Spallumcheen officials have no problem with being big spenders.
They have declared servicing the Swan Lake corridor along Highway 97 as their No. 1 priority for $4.2 million in gas tax revenue that is sitting in the Regional District of North Okanagan’s vault.
“To service that properly with a liquid waste management plan would result in a better utilization of that corridor,” said Mayor Will Hansma last week of the push for sewer.
However, one thing township officials have neglected to point out is that the corridor is within the boundaries of the BX-Swan Lake electoral area of RDNO.
Knowing that, one may ask why Spallumcheen politicians care about what goes on in a neighbouring jurisdiction.
For an answer, you need to look back to the spring of 2009 when council adopted the southeast sector plan.

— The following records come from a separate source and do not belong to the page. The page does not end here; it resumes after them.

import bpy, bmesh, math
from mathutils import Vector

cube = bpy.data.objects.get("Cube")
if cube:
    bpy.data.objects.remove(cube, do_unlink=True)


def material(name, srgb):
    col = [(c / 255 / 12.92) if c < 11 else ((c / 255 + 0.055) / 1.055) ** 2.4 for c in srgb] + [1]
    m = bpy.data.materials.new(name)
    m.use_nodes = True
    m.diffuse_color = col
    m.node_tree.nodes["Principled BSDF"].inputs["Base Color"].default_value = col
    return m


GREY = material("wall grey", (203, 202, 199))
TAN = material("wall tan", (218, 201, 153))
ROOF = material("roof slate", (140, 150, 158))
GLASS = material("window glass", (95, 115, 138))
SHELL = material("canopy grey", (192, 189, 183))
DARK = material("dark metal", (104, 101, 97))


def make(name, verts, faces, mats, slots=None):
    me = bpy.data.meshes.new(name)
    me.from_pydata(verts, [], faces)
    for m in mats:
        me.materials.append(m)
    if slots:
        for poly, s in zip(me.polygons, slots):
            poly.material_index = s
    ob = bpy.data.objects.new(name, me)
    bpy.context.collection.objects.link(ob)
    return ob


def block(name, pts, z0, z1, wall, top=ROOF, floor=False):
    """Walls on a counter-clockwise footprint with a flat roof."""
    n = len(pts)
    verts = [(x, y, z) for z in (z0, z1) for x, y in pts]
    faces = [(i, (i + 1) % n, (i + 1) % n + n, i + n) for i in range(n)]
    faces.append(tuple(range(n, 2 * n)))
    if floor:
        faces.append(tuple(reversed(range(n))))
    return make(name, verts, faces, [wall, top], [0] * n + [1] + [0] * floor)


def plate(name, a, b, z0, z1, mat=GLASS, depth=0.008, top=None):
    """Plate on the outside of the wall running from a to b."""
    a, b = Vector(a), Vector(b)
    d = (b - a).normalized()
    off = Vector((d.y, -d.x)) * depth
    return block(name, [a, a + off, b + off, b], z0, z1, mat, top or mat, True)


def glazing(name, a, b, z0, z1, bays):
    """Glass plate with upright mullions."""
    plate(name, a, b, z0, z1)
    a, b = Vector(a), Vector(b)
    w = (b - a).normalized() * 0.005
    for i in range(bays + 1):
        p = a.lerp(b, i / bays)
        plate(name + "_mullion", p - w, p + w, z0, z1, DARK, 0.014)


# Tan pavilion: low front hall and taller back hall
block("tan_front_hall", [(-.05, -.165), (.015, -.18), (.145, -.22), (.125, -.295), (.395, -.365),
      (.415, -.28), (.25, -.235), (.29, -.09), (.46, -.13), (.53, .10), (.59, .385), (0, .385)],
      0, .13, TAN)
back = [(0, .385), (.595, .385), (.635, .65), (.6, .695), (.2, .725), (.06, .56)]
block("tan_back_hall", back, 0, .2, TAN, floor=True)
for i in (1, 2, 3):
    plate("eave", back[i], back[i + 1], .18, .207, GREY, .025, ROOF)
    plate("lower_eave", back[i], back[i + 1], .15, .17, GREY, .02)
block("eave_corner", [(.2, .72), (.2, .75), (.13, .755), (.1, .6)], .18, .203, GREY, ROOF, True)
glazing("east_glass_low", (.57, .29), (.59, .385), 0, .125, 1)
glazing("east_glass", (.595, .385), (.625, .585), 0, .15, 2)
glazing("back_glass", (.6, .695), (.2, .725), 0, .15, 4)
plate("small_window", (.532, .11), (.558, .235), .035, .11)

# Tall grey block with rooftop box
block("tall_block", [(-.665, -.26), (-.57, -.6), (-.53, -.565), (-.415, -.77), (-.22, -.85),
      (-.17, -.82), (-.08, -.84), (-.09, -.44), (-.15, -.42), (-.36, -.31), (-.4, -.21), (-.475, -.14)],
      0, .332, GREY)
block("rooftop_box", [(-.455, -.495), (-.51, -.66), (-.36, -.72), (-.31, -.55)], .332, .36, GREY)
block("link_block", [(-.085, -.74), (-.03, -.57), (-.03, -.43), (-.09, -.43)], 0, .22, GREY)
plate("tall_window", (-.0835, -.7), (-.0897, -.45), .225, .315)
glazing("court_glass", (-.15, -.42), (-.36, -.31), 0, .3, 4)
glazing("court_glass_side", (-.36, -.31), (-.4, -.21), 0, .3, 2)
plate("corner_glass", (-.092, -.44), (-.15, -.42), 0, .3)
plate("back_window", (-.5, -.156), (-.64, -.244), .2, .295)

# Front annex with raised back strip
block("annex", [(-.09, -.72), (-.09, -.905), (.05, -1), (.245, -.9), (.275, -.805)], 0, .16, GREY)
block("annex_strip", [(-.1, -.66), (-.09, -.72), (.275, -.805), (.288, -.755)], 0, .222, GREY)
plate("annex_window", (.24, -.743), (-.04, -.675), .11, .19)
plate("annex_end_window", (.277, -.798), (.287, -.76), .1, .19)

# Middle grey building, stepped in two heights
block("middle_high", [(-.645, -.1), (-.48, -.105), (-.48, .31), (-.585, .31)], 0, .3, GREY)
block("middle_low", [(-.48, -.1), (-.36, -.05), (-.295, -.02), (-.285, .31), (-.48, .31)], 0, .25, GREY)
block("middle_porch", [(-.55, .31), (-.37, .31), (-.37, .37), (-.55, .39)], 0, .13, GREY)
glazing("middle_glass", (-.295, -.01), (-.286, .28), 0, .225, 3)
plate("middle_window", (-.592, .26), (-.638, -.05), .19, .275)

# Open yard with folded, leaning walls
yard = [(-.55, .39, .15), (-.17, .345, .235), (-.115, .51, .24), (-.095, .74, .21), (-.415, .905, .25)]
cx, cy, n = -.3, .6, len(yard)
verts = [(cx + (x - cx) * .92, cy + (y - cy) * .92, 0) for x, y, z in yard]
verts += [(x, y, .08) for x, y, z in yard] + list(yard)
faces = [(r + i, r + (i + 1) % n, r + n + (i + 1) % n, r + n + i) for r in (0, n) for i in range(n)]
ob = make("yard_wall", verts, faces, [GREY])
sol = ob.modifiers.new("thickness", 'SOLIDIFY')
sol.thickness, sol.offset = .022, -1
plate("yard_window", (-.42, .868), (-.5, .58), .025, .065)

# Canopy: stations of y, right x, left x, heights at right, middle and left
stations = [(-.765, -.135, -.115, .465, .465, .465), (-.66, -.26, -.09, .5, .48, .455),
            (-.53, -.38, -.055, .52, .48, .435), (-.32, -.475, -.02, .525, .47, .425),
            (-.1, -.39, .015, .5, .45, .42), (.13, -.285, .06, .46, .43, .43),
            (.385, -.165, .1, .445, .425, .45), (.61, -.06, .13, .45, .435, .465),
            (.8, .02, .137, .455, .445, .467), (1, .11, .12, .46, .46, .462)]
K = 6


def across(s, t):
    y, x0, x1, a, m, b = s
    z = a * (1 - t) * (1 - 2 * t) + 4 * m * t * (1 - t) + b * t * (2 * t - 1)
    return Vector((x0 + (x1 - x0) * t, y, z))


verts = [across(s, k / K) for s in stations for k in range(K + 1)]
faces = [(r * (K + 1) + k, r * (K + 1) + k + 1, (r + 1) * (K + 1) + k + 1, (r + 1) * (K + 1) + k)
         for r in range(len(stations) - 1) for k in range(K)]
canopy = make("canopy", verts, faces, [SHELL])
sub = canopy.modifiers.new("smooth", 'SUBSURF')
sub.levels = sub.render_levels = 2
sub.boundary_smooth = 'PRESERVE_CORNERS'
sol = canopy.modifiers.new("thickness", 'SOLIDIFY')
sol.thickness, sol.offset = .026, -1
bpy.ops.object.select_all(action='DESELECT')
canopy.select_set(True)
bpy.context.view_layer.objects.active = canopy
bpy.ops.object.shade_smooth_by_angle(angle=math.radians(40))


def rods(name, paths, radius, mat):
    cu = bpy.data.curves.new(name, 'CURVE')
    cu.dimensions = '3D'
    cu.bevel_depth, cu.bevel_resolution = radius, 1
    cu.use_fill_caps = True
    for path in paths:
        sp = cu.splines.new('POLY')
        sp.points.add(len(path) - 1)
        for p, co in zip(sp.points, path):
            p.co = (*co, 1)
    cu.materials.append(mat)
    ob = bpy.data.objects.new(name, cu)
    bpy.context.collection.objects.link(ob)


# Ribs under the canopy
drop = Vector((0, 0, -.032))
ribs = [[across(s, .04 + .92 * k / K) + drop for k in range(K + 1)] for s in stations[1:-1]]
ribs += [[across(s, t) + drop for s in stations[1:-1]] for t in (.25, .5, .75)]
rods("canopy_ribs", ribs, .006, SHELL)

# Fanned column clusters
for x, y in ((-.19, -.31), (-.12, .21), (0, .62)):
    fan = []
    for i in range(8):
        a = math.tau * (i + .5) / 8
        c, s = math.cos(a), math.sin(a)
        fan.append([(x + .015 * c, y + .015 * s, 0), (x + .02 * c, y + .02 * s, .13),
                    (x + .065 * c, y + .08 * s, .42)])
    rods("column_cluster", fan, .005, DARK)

The sector includes more than 800 acres above Atlantis Waterslide, north to the aggregate pits near Eagle Rock Road, and bordering Silver Star Provincial Park.
“This means the township can accept applications to do some development in that area,” said Hansma in 2009.
“There seems to be a desire to have small holdings in country residential properties. There are very few of those properties available.”
But the southeast sector can’t evolve without sewer and that’s why the Swan Lake corridor is so critical.
However, there are a few pieces missing to this puzzle.
Beyond building a stand-alone sewer treatment facility, the only way of getting lines into Swan Lake is the City of Vernon, which would have to agree to add capacity to its plant.
But there’s a long-standing policy that any land outside of Vernon wanting sewer must annex into the city. As much as some property owners in the Swan Lake corridor may want sewer, they may be less than enthusiastic about joining Vernon and the prospect of higher taxes.
The other component of this is that even if sewer does go into the Swan Lake corridor, the lines may not head north into the township. For that to happen, Spallumcheen would have to enter into a service agreement with Vernon, just as the city has with Coldstream.
And given the deteriorating relationship the city has with its Greater Vernon partners over water and parks and recreation, it may not readily turn handstands to enter into another deal.
Sewer does make sense for the Swan Lake corridor as there are a number of businesses already there, and the area continues to face development pressure because of its proximity to Vernon and the great Highway 97 access.
Obviously any growth there will benefit the economy.
However, Spallumcheen council needs to be up front and admit it’s No. 1 priority isn’t driven by regional co-operation. It has a vested interest in ensuring lands within its mandate can develop. With an election coming up in November, officials have to be seen as doing something.
What could ultimately dash Spallumcheen’s plans is every other community in the North Okanagan wants a piece of the $4.2 million. There isn’t enough to go around.
Richard Rolke is the senior reporter for The Morning Star